Happy Christmas, Hanukkah, winter solstice, happy new year to all your faces. The days are getting longer again. I do hope you are well.
Yesterday, it was 64 F. The skies are clear and glorious. The sun shines. I am wearing shorts, barefoot, warm, and happy. Truly, there is not much else one can ask for in this world.
I’m spending time with family before I head back up, and then (I think I mentioned this before?) I’ll be working for about three weeks at ole University, on the way, so money happens. No starving. No sadness. Not too much cold.
The fam-bam has asked me to hang around till the end of January, so I might as well show you a picture of my mom. Here she is, kicking a stump right next to my dad’s lovely shiny combusting going-fast* machine.
Here she is, rubbing her face after I showed her the first picture. “I look so Asian!” Yes, Ma. I believe that is because you are. (I am sure it is not despair at her daughter’s life choices. I am sure it is not that.)
Hmm… I think that many times I have mentioned doing science, and never has it been explained to you. This is an egregious oversight, and I apologize, with full heart and soul. From Alabama to mid-Maine, while I was also walking, eating, sleeping, and writing you, I collected data at 123 different stream sites. This involved carrying 50 glass vials in a cardboard box (sent/swapped out when I got to a post office) and science materials, in addition to yer standard camping equipments; I took loads of measurements (temperature, pressure, etc.) and samples of the air that was dissolved in the water* at each site, and stuck it into my glass vials. For science!!

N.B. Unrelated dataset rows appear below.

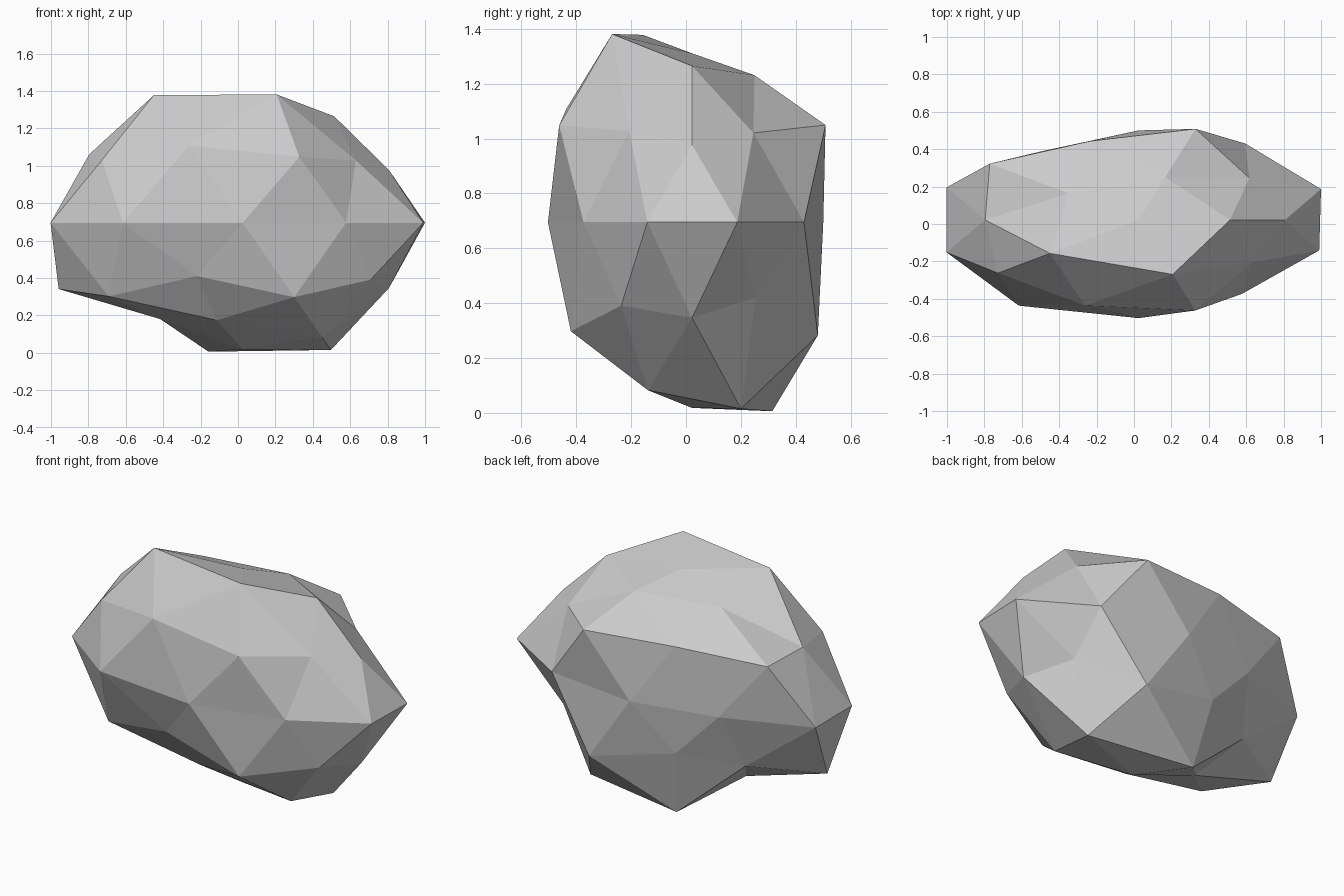
import bpy
import bmesh
import math
from mathutils import Vector

default_cube = bpy.data.objects.get("Cube")
if default_cube:
    bpy.data.objects.remove(default_cube, do_unlink=True)

# Grey stone colour
stone = bpy.data.materials.new("stone_grey")
stone.use_nodes = True
colour = (0.6, 0.6, 0.6, 1)
stone.diffuse_color = colour
stone.node_tree.nodes["Principled BSDF"].inputs["Base Color"].default_value = colour

# Overall proportions of the boulder and its middle point
PROPORTIONS = Vector((1, 0.52, 0.72))
MIDDLE = Vector((0.025, 0.022, 0.695))

# Radial bulge of every corner in percent, ring by ring from bottom to top,
# each ring running counter-clockwise from +x
BULGES = [
    94,                                                 # underside pole
    111, 112.5, 84, 85, 100,                            # underside
    92, 109, 86.5, 104, 105,                            # lower flank
    85, 88, 110, 88.5, 94.5,
    102.5, 97, 92, 87.5, 108, 108, 109, 101, 94, 101.5,  # waist
    87.5, 110, 110, 104, 109.5,                         # upper flank
    86, 100, 96.5, 109, 88,
    93, 87.5, 88, 111.5, 112,                           # crown
    85.5,                                               # top pole
]


def ring_order(vert):
    """Sort by height, then by angle around the vertical axis."""
    angle = (math.atan2(vert.co.y, vert.co.x) + 0.01) % math.tau
    return round(vert.co.z, 2), angle


# Faceted boulder: a low-poly sphere bulged corner by corner
bm = bmesh.new()
bmesh.ops.create_icosphere(bm, subdivisions=2, radius=1)
for vert, bulge in zip(sorted(bm.verts, key=ring_order), BULGES):
    vert.co = MIDDLE + vert.co.normalized() * PROPORTIONS * bulge / 100

mesh = bpy.data.meshes.new("boulder")
bm.to_mesh(mesh)
bm.free()
mesh.materials.append(stone)
boulder = bpy.data.objects.new("boulder", mesh)
bpy.context.collection.objects.link(boulder)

*Remember how a Coke has a bunch of carbon dioxide dissolved into it, so it fizzes? Well, most water has a bit of air gas dissolved into it, in the same way, but not as fizzy. That air gas is what I took samples of. Using magic, of course.
The project I’m collaborating on I got by accidentally emailing a university professor about this hike, and asking if he needed data for anything. “Well,” he says, “Actually we’re studying greenhouse gases in inland waterways, I’d love to get more data.” (What he really ought to have written was probably something along the lines of, who the heck are you and why are you emailing me, but I guess I got lucky.) So when I finished the data gathering, and then eventually walked up to northern Maine, I was delighted to find that GIS lab right where I never expected it, but really needed it for research, in Presque Isle right next to the trail. Now I get to spend another three weeks this year continuing research again, earning money and not sleeping in the cold, because I’ll stop briefly at the lab on my way back north. We look at the amounts of carbon dioxide, methane, and nitrous oxide dissolved in streams, then get to take a look at land use statistics around each area, and see how our activity (agricultural, urban, etc) affects those gas levels.
For more on general labwork, check the lab’s website here.
Anyways, that’s a good bit of what I’ve been working on while I hike with y’all. Happy January!